The Contemporary Relevance of The Eichmann Case
On Wednesday night, we went to the Maltz Museum for a presentation titled "The Contemporary Relevance of the Eichmann Case" by the brilliant Professor Michael P. Scharf, Dean at CWRU School of Law, Director of the Frederick K. Cox International Law Center at CWRU, and co-founder of the Public International Law and Policy Group among other fine accomplishments.

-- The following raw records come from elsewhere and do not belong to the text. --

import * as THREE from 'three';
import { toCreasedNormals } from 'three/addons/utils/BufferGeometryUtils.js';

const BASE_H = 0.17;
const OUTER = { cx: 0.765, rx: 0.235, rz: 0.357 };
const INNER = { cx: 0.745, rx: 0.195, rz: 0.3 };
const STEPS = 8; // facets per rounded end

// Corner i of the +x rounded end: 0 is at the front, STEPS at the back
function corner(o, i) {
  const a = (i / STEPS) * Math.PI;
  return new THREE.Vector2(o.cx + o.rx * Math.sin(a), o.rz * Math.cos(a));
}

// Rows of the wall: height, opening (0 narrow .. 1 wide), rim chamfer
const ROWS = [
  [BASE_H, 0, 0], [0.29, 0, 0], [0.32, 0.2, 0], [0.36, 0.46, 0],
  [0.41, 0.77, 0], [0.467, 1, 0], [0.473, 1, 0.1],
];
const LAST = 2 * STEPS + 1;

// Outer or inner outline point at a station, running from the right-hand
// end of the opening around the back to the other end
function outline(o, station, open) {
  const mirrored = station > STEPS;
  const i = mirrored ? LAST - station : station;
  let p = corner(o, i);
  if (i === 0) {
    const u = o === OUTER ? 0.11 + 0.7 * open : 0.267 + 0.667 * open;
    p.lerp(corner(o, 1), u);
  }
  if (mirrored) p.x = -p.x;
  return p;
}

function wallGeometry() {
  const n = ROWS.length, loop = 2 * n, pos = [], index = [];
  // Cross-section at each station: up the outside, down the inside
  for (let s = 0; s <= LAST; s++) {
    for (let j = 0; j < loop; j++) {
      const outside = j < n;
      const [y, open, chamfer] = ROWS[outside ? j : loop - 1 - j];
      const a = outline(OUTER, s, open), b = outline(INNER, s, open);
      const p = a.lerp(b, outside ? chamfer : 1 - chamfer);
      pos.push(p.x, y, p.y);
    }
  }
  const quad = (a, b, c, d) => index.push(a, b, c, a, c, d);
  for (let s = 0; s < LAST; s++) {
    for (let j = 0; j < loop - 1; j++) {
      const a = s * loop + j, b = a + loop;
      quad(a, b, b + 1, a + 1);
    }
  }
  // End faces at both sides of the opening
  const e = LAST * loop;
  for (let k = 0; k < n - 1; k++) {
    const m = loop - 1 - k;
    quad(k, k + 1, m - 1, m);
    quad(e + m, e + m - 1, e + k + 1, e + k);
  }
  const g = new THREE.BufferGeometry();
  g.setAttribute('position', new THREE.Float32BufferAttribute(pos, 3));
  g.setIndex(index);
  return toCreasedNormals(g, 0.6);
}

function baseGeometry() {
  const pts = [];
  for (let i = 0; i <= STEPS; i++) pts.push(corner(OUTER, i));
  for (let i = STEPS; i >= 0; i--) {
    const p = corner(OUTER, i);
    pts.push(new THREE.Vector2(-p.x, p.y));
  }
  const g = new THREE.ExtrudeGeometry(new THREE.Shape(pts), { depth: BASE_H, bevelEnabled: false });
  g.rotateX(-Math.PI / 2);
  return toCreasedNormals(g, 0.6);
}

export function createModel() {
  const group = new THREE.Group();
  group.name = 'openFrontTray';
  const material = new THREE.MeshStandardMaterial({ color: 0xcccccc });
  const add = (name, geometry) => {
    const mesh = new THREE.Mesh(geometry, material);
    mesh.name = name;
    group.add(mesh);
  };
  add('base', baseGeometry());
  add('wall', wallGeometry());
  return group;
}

First of all, Prof. Scharf urged us to walk one room over when he was done to view the exhibition, "Operation Finale; the Capture and Trial of Adolf Eichman" if we had not already done so. He briefly talked about how Eichmann; one of Hitler's most steadfast supporters who coordinated deportations of Jews to locations where they were killed en masse; was finally apprehended in Argentina May, 1960 by the Israeli Security Service who took him to Jerusalem where he was tried by an Israeli court for his crimes, sentenced to death and then executed on June 1, 1962.
Throughout the entire affair, Eichmann claimed that he was just acting under orders. But as Prof. Scharf was quick to point out, one of the Nuremberg principles firmly states that "the fact that a person acted pursuant to the order of his government or of a superior does not relieve him from responsibility under international law, provided a moral choice was, in fact possible to him."
Prof. Scharf then focused his talk about the issues brought to the forefront and precedents established by the Eichmann case such as the "rejection of obedience to orders defense" which later came into play when Lt. William Calley, Jr. was tried for his role in the My Lai incident in Vietnam.
Another important matter was "universal jurisdiction" because up to that time the only people to be tried in places where their crimes were not committed were pirates.
Then there was "mala captus bene detentus" which involved Eichmann being kidnapped (for a lack of a better word) and transported to Israel instead of being extradicted. Later on the Eichmann trial would be used as a precedent when the DEA kidnapped Humberto Alvarez-Machaine from Mexico and brought him to the U.S. for trial for his role in the torture of a DEA agent.
Finally, Prof. Scharf talked about the challenges of "maintaining courtroom order" in such controversial, emotionally charged affairs. We found this section particularly interesting because Eichmann had been stationed in a bulletproof glass booth during his trial to protect him against assassination attempts and to be able to control possibly incendiary statements by simply turning off his microphone.
During the Saddam Hussein trial, Prof. Scharf worked as a consultant to help train the judges and the attorneys involved just as he had done for war crimes tribunals in such places as Cambodia, Rwanda, and Yugoslavia. In the case of Saddam Hussein, Prof. Scharf recommended that he be tried in a glass booth (just like Eichmann) so his statements could be monitored and controlled.
This never happened due to the mechanics of working with a heavy glass booth and the fragility of the floors which was very unfortunate because Saddam Hussein acted like a martyr during his televised trial (Prof. Scharf was also not in favor of televising this one) and it is believed that some of his statements might have inspired ISIS.
During Q and A, Prof. Scharf interacted superbly with the attendees and such topics as the killing of Osama Bin Laden, the international legalities involving the use of drones, why the Eichmann trial had more of an effect than the Nuremberg trials, the practicalities of domestic courts vs. international courts, the Tokyo tribunals after World War II, and the John Demjanjuk case were all discussed.
We sat next to Mr. Vince Lombardo, a retiree who we see quite often at the City Club, and his wife, Ms. Barbara Stanford, who is still quite active as an artist. Prior to the start of the program, we introduced ourselves to Prof. Scharf who knows Ms. Margaret W. Wong quite well and is "a big fan."
Both before and after the presentation, we walked through the "Operation Finale" exhibit which was quite powerful to say the least. In order to view it, a person must first walk through a tunnel where one wall is devoted to how the stage was set for the Nazis to come to power and their "lure" to people like Eichmann. The other wall of the tunnel contained stark photos of holocaust victims suffering in a camp.
This gets us ready to take on Eichmann because, after walking through the tunnel, one can trace; through photographs, testimonials, and artifacts; how Eichmann was located in Argentina, seized and transported to Israel. One can listen to a tape of Israeli Prime Minister David Ben-Gurion's May 23rd, 1960 broadcast where it was announced that Eichmann had been captured.
A short distance away is a large, half-moon screen that encircles a good-sized room. On this screen a tape of Eichmann's trial is played and, right in the center of it, stands the original glass booth positioned so images of Eichmann reacting to the proceedings are right behind it as though he is actually in the booth.
At the exit of the exhibition, there is a statement from Mr. Elie Wiesel that reads, "wherever men and women are persecuted because of their race, religion or political views, that place must-at that moment-become the center of the universe."
Margaret W. Wong & Assoc. Co., LLC.